While the jury is still out on Fleury in the court of public opinion, his coach is unfazed by last season. Dan Bylsma stated on Thursday afternoon that Fleury will be the Penguins' starting goaltender when the team hosts the New Jersey Devils on Oct. 3.
Bylsma on Fleury not starting the opener: "I don't see that as a possibility."— Sean Gentille (@seangentille) September 12, 2013
Whether Bylsma will stay true to his word remains to be seen.
According to accounts from the team's first day of training camp, Fleury struggled in a team scrimmage where he allowed three goals on three shots and scored some kind of own goal that, apparently, was too ugly for words:
Fleury just allowed a goal that can't be described. It was an own goal. I will leave it at that.— Josh Yohe (@JoshYohe_Trib) September 12, 2013
Fleury finished the day with four goals allowed, via the Pittsburgh Tribune-Review:

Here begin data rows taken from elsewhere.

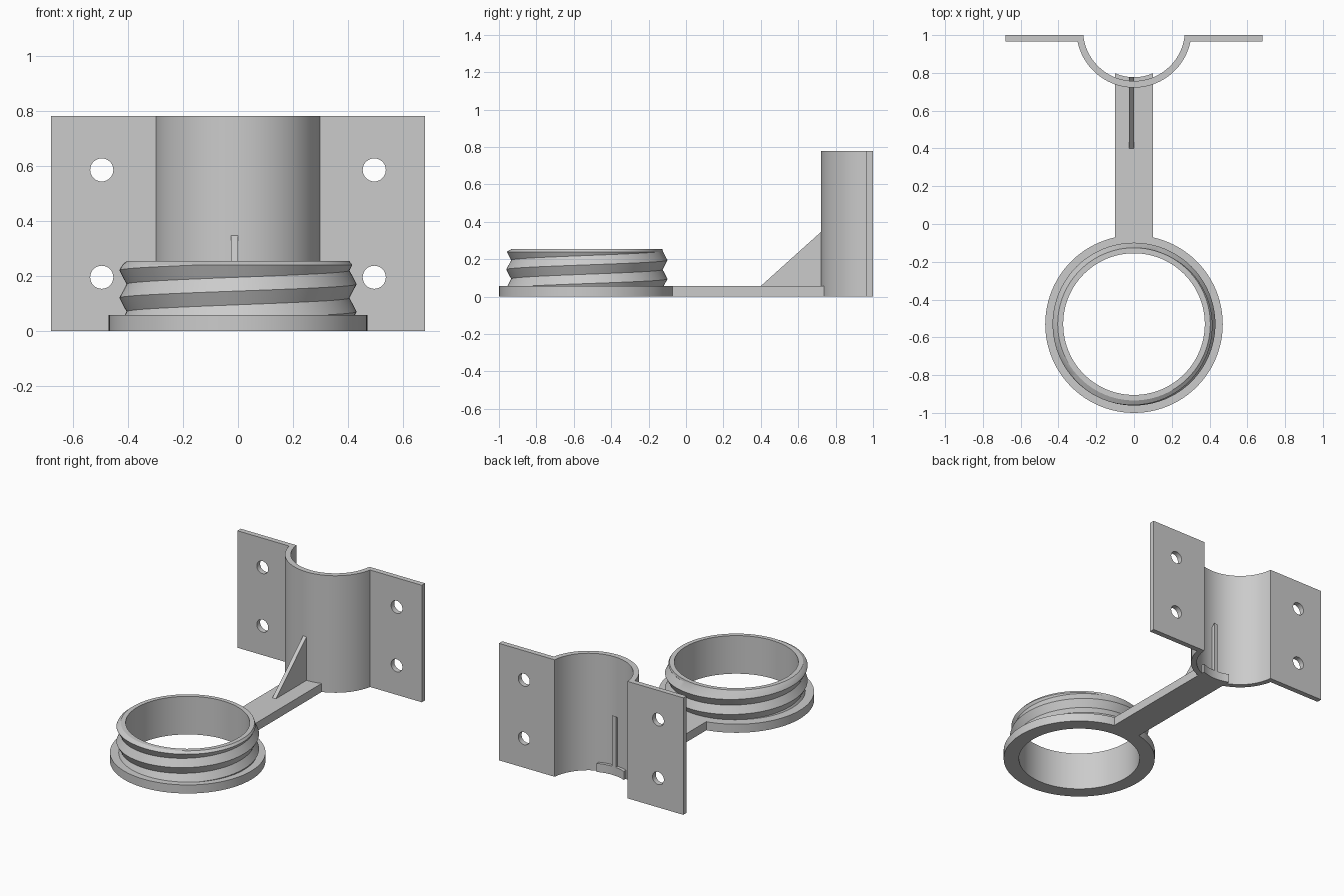
import bpy, bmesh, math
from mathutils import Vector, Matrix

if "Cube" in bpy.data.objects:
    bpy.data.objects.remove(bpy.data.objects["Cube"])

grey = bpy.data.materials.new("plain_grey")
grey.use_nodes = True
grey.diffuse_color = (0.6, 0.6, 0.6, 1)
grey.node_tree.nodes["Principled BSDF"].inputs["Base Color"].default_value = (0.6, 0.6, 0.6, 1)

RING_Y = -0.53       # centre of the threaded ring
PIPE_Y = 1.027       # centre of the pipe saddle
BASE_H = 0.057       # thickness of flange and arm
BORE, ROOT, CREST, FLANGE = 0.375, 0.405, 0.431, 0.47
COLLAR_TOP = 0.254
HEIGHT = 0.78
SEGS = 96


def finish(name, bm, recalc=True):
    if recalc:
        bmesh.ops.recalc_face_normals(bm, faces=bm.faces[:])
    mesh = bpy.data.meshes.new(name)
    bm.to_mesh(mesh)
    bm.free()
    mesh.materials.append(grey)
    ob = bpy.data.objects.new(name, mesh)
    bpy.context.collection.objects.link(ob)
    return ob


def prism(name, points, direction):
    """Extrude a flat outline into a solid."""
    bm = bmesh.new()
    face = bm.faces.new([bm.verts.new(p) for p in points])
    grown = bmesh.ops.extrude_face_region(bm, geom=[face], use_keep_orig=True)
    top = [v for v in grown["geom"] if isinstance(v, bmesh.types.BMVert)]
    bmesh.ops.translate(bm, verts=top, vec=Vector(direction))
    return finish(name, bm)


def arc(cy, radius, start, end, steps):
    return [(radius * math.cos(a), cy + radius * math.sin(a), 0)
            for a in (start + (end - start) * i / steps for i in range(steps + 1))]


# Flange with plain collar, lathed as one closed ring
bm = bmesh.new()
profile = [(BORE, 0), (FLANGE, 0), (FLANGE, BASE_H), (ROOT - 0.001, BASE_H),
           (ROOT - 0.001, COLLAR_TOP), (BORE, COLLAR_TOP)]
loop = [bm.verts.new((r, RING_Y, z)) for r, z in profile]
edges = [bm.edges.new((loop[i - 1], loop[i])) for i in range(len(loop))]
bmesh.ops.spin(bm, geom=loop + edges, cent=(0, RING_Y, 0), axis=(0, 0, 1),
               angle=math.tau, steps=SEGS, use_merge=True)
bmesh.ops.remove_doubles(bm, verts=bm.verts[:], dist=1e-5)
flange = finish("flange_ring", bm)

# Screw thread: helical rows of crests and roots, trimmed at both ends
PITCH, FIRST, LOW, HIGH = 0.1, 0.07, 0.05, 0.24


def thread_radius(turn, z):
    phase = ((z - FIRST) / PITCH - turn) % 1
    return ROOT + (CREST - ROOT) * abs(phase - 0.5) * 2


bm = bmesh.new()
columns = []
for i in range(SEGS + 1):
    turn = i / SEGS
    rows = []
    for k in range(-4, 5):
        z = min(max(FIRST + PITCH * (k / 2 + turn), LOW), HIGH)
        rows.append((thread_radius(turn, z), z))
    rows.append((ROOT - 0.001, COLLAR_TOP))   # chamfered lead-in
    a = math.tau * turn
    columns.append([bm.verts.new((r * math.cos(a), RING_Y + r * math.sin(a), z))
                    for r, z in rows])
for a, b in zip(columns, columns[1:]):
    for k in range(len(a) - 1):
        bm.faces.new((a[k], b[k], b[k + 1], a[k + 1]))
bmesh.ops.remove_doubles(bm, verts=bm.verts[:], dist=1e-5)
thread = finish("screw_thread", bm, recalc=False)

# Saddle with two mounting wings, one continuous outline
R_OUT, R_IN, WING_X, WING_Y = 0.305, 0.27, 0.68, 0.965
a_out = math.asin((PIPE_Y - WING_Y) / R_OUT)
a_in = math.asin((PIPE_Y - 1) / R_IN)
outline = [(-WING_X, 1, 0), (-WING_X, WING_Y, 0)]
outline += arc(PIPE_Y, R_OUT, math.pi + a_out, math.tau - a_out, 48)
outline += [(WING_X, WING_Y, 0), (WING_X, 1, 0)]
outline += arc(PIPE_Y, R_IN, math.tau - a_in, math.pi + a_in, 48)
saddle = prism("saddle_bracket", outline, (0, 0, HEIGHT))

# Four screw holes through the wings
bm = bmesh.new()
for x in (-0.495, 0.495):
    for z in (0.195, 0.585):
        bmesh.ops.create_cone(bm, cap_ends=True, segments=32, radius1=0.042,
                              radius2=0.042, depth=0.2,
                              matrix=Matrix.Translation((x, 0.98, z))
                              @ Matrix.Rotation(math.pi / 2, 4, 'X'))
cutter = finish("hole_cutter", bm)
cutter.hide_render = True
cut = saddle.modifiers.new("holes", 'BOOLEAN')
cut.operation = 'DIFFERENCE'
cut.solver = 'EXACT'
cut.object = cutter
bpy.context.view_layer.objects.active = saddle
bpy.ops.object.modifier_apply(modifier=cut.name)
bpy.data.objects.remove(cutter)

# Arm between ring and saddle, with curved ends
ARM_X, END_R = 0.1, 0.25
ring_r = FLANGE - 0.003
a_ring = math.asin(ARM_X / ring_r)
a_end = math.asin(ARM_X / END_R)
down, up = -math.pi / 2, math.pi / 2
outline = arc(RING_Y, ring_r, up + a_ring, up - a_ring, 10)
outline += arc(PIPE_Y, END_R, down + a_end, down - a_end, 10)
arm = prism("arm", outline, (0, 0, BASE_H))

# Triangular rib bracing the arm against the saddle
tip = PIPE_Y - END_R
rib = prism("support_rib", [(-0.026, 0.4, BASE_H), (-0.026, tip, BASE_H),
                            (-0.026, tip, 0.396)], (0.026, 0, 0))

# Smooth curved walls, keep corners crisp
bpy.ops.object.select_all(action='DESELECT')
for ob in (flange, thread, saddle, arm, rib):
    ob.select_set(True)
bpy.context.view_layer.objects.active = flange
bpy.ops.object.shade_smooth_by_angle(angle=math.radians(30))
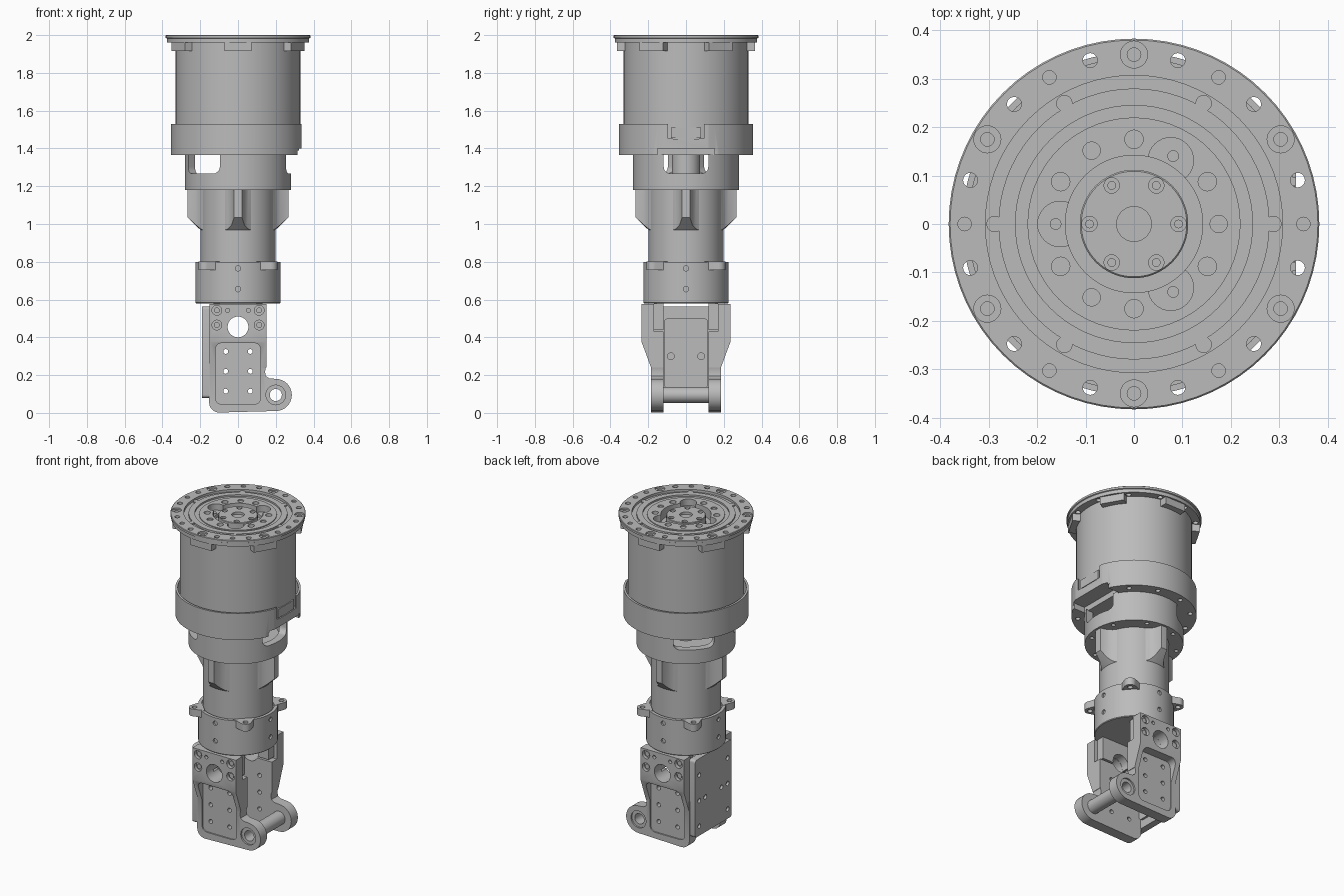
import bpy, bmesh
from math import sin, cos, pi, radians
from mathutils import Matrix, Vector

if "Cube" in bpy.data.objects:
    bpy.data.objects.remove(bpy.data.objects["Cube"])

metal = bpy.data.materials.new("satin grey metal")
metal.use_nodes = True
grey = (0.5, 0.5, 0.5, 1)
metal.diffuse_color = grey
metal.node_tree.nodes["Principled BSDF"].inputs["Base Color"].default_value = grey
parts = []


def make(name, bm, keep=True):
    bmesh.ops.recalc_face_normals(bm, faces=bm.faces)
    mesh = bpy.data.meshes.new(name)
    bm.to_mesh(mesh)
    bm.free()
    ob = bpy.data.objects.new(name, mesh)
    bpy.context.scene.collection.objects.link(ob)
    if keep:
        parts.append(ob)
    return ob


def bake(ob):
    ev = ob.evaluated_get(bpy.context.evaluated_depsgraph_get())
    mesh = bpy.data.meshes.new_from_object(ev)
    ob.modifiers.clear()
    ob.data = mesh


def cut(ob, bm, op='DIFFERENCE'):
    tool = make("cutter", bm, False)
    mod = ob.modifiers.new("cut", 'BOOLEAN')
    mod.operation, mod.object, mod.solver = op, tool, 'EXACT'
    bake(ob)
    bpy.data.objects.remove(tool)


def lathe(profile, seg=72):
    # closed (radius, height) profile turned about z
    bm = bmesh.new()
    vs = [bm.verts.new((r, 0, z)) for r, z in profile]
    es = [bm.edges.new((vs[i - 1], v)) for i, v in enumerate(vs)]
    bmesh.ops.spin(bm, geom=vs + es, axis=(0, 0, 1), cent=(0, 0, 0),
                   angle=2 * pi, steps=seg, use_duplicate=False)
    bmesh.ops.remove_doubles(bm, verts=bm.verts, dist=1e-5)
    loose = [f for f in bm.faces if f.calc_area() < 1e-9]
    bmesh.ops.delete(bm, geom=loose, context='FACES')
    return bm


def prism(pts, a, b, axis='Z', bm=None):
    # outline extruded from a to b; axis Y takes (x, z), axis X takes (y, z)
    bm = bm or bmesh.new()
    place = {'Z': lambda p, h: (p[0], p[1], h), 'Y': lambda p, h: (p[0], h, p[1]),
             'X': lambda p, h: (h, p[0], p[1])}[axis]
    lo, hi = ([bm.verts.new(place(p, h)) for p in pts] for h in (a, b))
    bm.faces.new(lo)
    bm.faces.new(hi)
    for i in range(len(pts)):
        bm.faces.new((lo[i - 1], lo[i], hi[i], hi[i - 1]))
    return bm


def box(x0, x1, y0, y1, z0, z1):
    return prism([(x0, y0), (x1, y0), (x1, y1), (x0, y1)], z0, z1)


def arc(cx, cy, r, a0, a1, n=8):
    return [(cx + r * cos(radians(a0 + (a1 - a0) * i / n)),
             cy + r * sin(radians(a0 + (a1 - a0) * i / n))) for i in range(n + 1)]


def rounded(u0, u1, v0, v1, r):
    return (arc(u1 - r, v1 - r, r, 0, 90, 5) + arc(u0 + r, v1 - r, r, 90, 180, 5)
            + arc(u0 + r, v0 + r, r, 180, 270, 5) + arc(u1 - r, v0 + r, r, 270, 360, 5))


def rods(centres, r, a, b, axis='Z', n=20):
    bm = bmesh.new()
    for x, y in centres:
        prism(arc(x, y, r, 0, 360 - 360 / n, n - 1), a, b, axis, bm)
    return bm


def ring(r, angles):
    return [(r * cos(radians(a)), r * sin(radians(a))) for a in angles]


def turned(bm, deg):
    bm.transform(Matrix.Rotation(radians(deg), 4, 'Z'))
    return bm


# Main drum with stepped top flange
drum = make("main_drum", lathe([
    (0, 1.4), (.33, 1.4), (.33, 1.96), (.377, 1.96), (.377, 1.982), (.383, 1.985),
    (.383, 1.997), (.38, 2), (.307, 2), (.307, 1.985), (.28, 1.985), (.28, 1.995),
    (.245, 1.995), (.245, 1.985), (.22, 1.985), (.22, 1.99), (0, 1.99)]))
sixths = range(30, 390, 60)
evens = range(0, 360, 60)
cut(drum, rods(ring(.35, range(15, 375, 30)), .015, 1.9, 2.1))
cut(drum, rods(ring(.35, sixths), .028, 1.99, 2.1))
cut(drum, rods(ring(.35, evens), .014, 1.99, 2.1))
cut(drum, rods(ring(.35, sixths), .014, 1.97, 2.1))
cut(drum, rods([(0, 0)], .142, 1.93, 2.1, n=64))
cut(drum, rods(ring(.152, (60, 180, 300)), .047, 1.95, 2.1, n=32))
cut(drum, rods(ring(.175, sixths), .019, 1.96, 2.1))
cut(drum, rods(ring(.175, (0, 120, 240)), .018, 1.982, 2.1))

# Tabs under the flange
for i, a in enumerate(sixths):
    make(f"flange_tab_{i + 1}", turned(box(.31, .366, -.072, .072, 1.915, 1.965), a))

# Output hub and bolt heads in the top
hub = make("output_hub", lathe([(0, 1.92), (.112, 1.92), (.112, 1.982), (.109, 1.985), (0, 1.985)]))
cut(hub, rods(ring(.092, evens), .016, 1.97, 2.1))
cut(hub, rods([(0, 0)], .036, 1.97, 2.1, n=32))
make("hub_bolts", rods(ring(.092, evens), .009, 1.96, 1.978))
make("ring_bolts", rods(ring(.288, evens), .017, 1.975, 1.993))
make("pocket_bolts", rods(ring(.162, (60, 180, 300)), .012, 1.94, 1.955))

# Collar: open lip around the drum, flat and notched on the left side
collar = make("collar", lathe([(0, 1.365), (.355, 1.365), (.355, 1.53), (.342, 1.53),
                               (.342, 1.45), (0, 1.45)]))
cut(collar, box(.335, .5, -.5, .5, 1.3, 1.6))
cut(collar, box(.315, .5, -.5, .5, 1.3, 1.39))
cut(collar, box(.3, .5, -.095, .095, 1.452, 1.6))
cut(collar, box(.24, .5, -.15, .15, 1.3, 1.4))
cut(collar, rods(ring(.32, range(45, 330, 30)), .014, 1.3, 1.39))
make("notch_connector", box(.3, .333, -.08, .08, 1.455, 1.51))

# Lower drum with three windows
shell = make("lower_drum", lathe([(0, 1.18), (.28, 1.18), (.28, 1.37), (.235, 1.37),
                                  (.235, 1.23), (0, 1.23)]))
for a in (0, 135, 225):
    cut(shell, turned(prism(rounded(-.118, .118, 1.267, 1.45, .035), .16, .4, 'X'), a))
cut(shell, rods(ring(.25, range(22, 382, 45)), .012, 1.1, 1.2))
make("core_column", rods([(0, 0)], .075, 1.2, 1.4, n=32))

# Neck with four tapering ribs
make("neck", lathe([(0, .78), (.198, .78), (.198, 1.18), (0, 1.18)]))
star = []
for a in range(0, 360, 90):
    for x, y in ((.185, -.07), (.2, -.05), (.225, -.033), (.268, -.02),
                 (.268, .02), (.225, .033), (.2, .05), (.185, .07)):
        star.append((Matrix.Rotation(radians(a), 2) @ Vector((x, y)))[:])
ribs = make("neck_ribs", prism(star, .9, 1.185))
cut(ribs, lathe([(0, .965), (.195, .965), (.267, 1.035), (.267, 1.182), (0, 1.182)]), 'INTERSECT')

# Clamp with four eared lugs
clamp = make("clamp_ring", lathe([(0, .58), (.222, .58), (.226, .584), (.226, .8),
                                  (.207, .8), (.207, .785), (0, .785)]))
for axis in 'XY':
    cut(clamp, rods([(0, .655), (0, .765)], .014, -.4, -.215, axis))
    cut(clamp, rods([(0, .655), (0, .765)], .014, .215, .4, axis))
for i, a in enumerate(range(45, 405, 90)):
    outline = [(.2, -.06)] + arc(.247, 0, .034, -70, 70, 10) + [(.2, .06)]
    ear = make(f"clamp_ear_{i + 1}", turned(prism(outline, .757, .802), a))
    cut(ear, turned(rods([(.25, 0)], .015, .7, .9), a))

# Fork: one arm built on the front side, then mirrored
HOLE = [(0, .455)]
PIN = [(.2, .095)]
side = [(.15, .3), (.15, .25), (.143, .22), (.147, .195), (.165, .183)]
side += arc(*PIN[0], .085, 90, -90, 16) + arc(-.1, .055, .053, 270, 180, 6) + [(-.153, .3)]
lower = make("fork_arms", prism(side, -.185, -.12, 'Y'))
upper = [(-.185, .24), (-.235, .375), (-.235, .577), (-.17, .577), (-.17, .43),
         (-.12, .43), (-.12, .24)]
cut(lower, prism(upper, -.15, .15, 'X'), 'UNION')
cut(lower, prism(rounded(-.12, .12, .045, .37, .035), -.4, -.177, 'Y'))
cut(lower, rods([(x, z) for x in (-.065, .065) for z in (.115, .22, .325)], .013, -.4, 0, 'Y'))
cut(lower, rods(HOLE, .055, -.4, 0, 'Y', 40))
cut(lower, rods(PIN, .04, -.4, 0, 'Y', 32))
cut(lower, rods(PIN, .052, -.4, -.175, 'Y', 32))
corners = [(x, z) for x in (-.112, .112) for z in (.465, .543)]
cut(lower, rods(corners, .026, -.4, -.215, 'Y'))
cut(lower, rods([(-.055, .543), (.055, .543)], .011, -.4, -.215, 'Y'))
bolts = make("fork_bolts", rods(corners, .015, -.224, -.2, 'Y'))
tabs = make("inner_tabs", box(-.13, .13, -.169, -.118, .44, .59))
cut(tabs, rods(HOLE, .055, -.4, 0, 'Y', 40))
for ob in (lower, bolts, tabs):
    mod = ob.modifiers.new("mirror", 'MIRROR')
    mod.use_axis = (False, True, False)
    mod.use_mirror_merge = False
    bake(ob)

# Web plate joining the arms, with screw holes
web = make("web_plate", prism(rounded(-.18, .18, .08, .563, .015), -.19, -.148, 'X'))
screws = [(y, z) for y in (-.14, .14) for z in (.14, .3, .46)] + [(-.08, .3), (.08, .3)]
cut(web, rods(screws, .014, -.3, -.175, 'X'))
panel = make("web_panel", prism(rounded(-.116, .116, .13, .5, .02), -.15, -.135, 'X'))
cut(panel, rods([(-.08, .3), (.08, .3)], .018, -.145, -.1, 'X'))

# Hollow cross pin
pin = make("cross_pin", rods(PIN, .042, -.175, .175, 'Y', 32))
cut(pin, rods(PIN, .032, -.3, .3, 'Y', 32))

# Shading and colour
bpy.ops.object.select_all(action='DESELECT')
for ob in parts:
    ob.data.materials.clear()
    ob.data.materials.append(metal)
    for f in ob.data.polygons:
        f.material_index = 0
    ob.select_set(True)
bpy.context.view_layer.objects.active = parts[0]
bpy.ops.object.shade_smooth_by_angle(angle=radians(30))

Marc-Andre Fleury allowed four goals - including three on as many shots to open the scrimmage - for Group A. It was only a scrimmage, but it was also not the most encouraging start for a franchise goalie that was pulled from last postseason.
So, things aren't looking too good for Fleury, who was/still is meeting with a sports psychologist to attempt to correct whatever mental blocks he might have. Ultimately, it's the first practice of the season and drawing conclusions about anything at this point is inspired purely by boredom or naivety. But, that's not to say Fleury isn't worth being concerned about.
He played poorly in the playoffs and, at times, looked like he didn't belong at the NHL level. Some of the goals he allowed against the Islanders in the Eastern Conference Quarterfinal were unbelievably bad and are still stunning to think about to this day.
The Penguins are a stacked team and legitimate contenders for the Eastern Conference Championship if all their core players can avoid extended absences due to injury. Fleury is, at the very least, going to be expected to post average numbers, which is a fairly simple request. In the event he falls off the rails again, the club still has Tomas Vokoun, who performed admirably last spring.
Of course, one would imagine the Penguins are hoping Fleury can carry the No. 1 role without issue.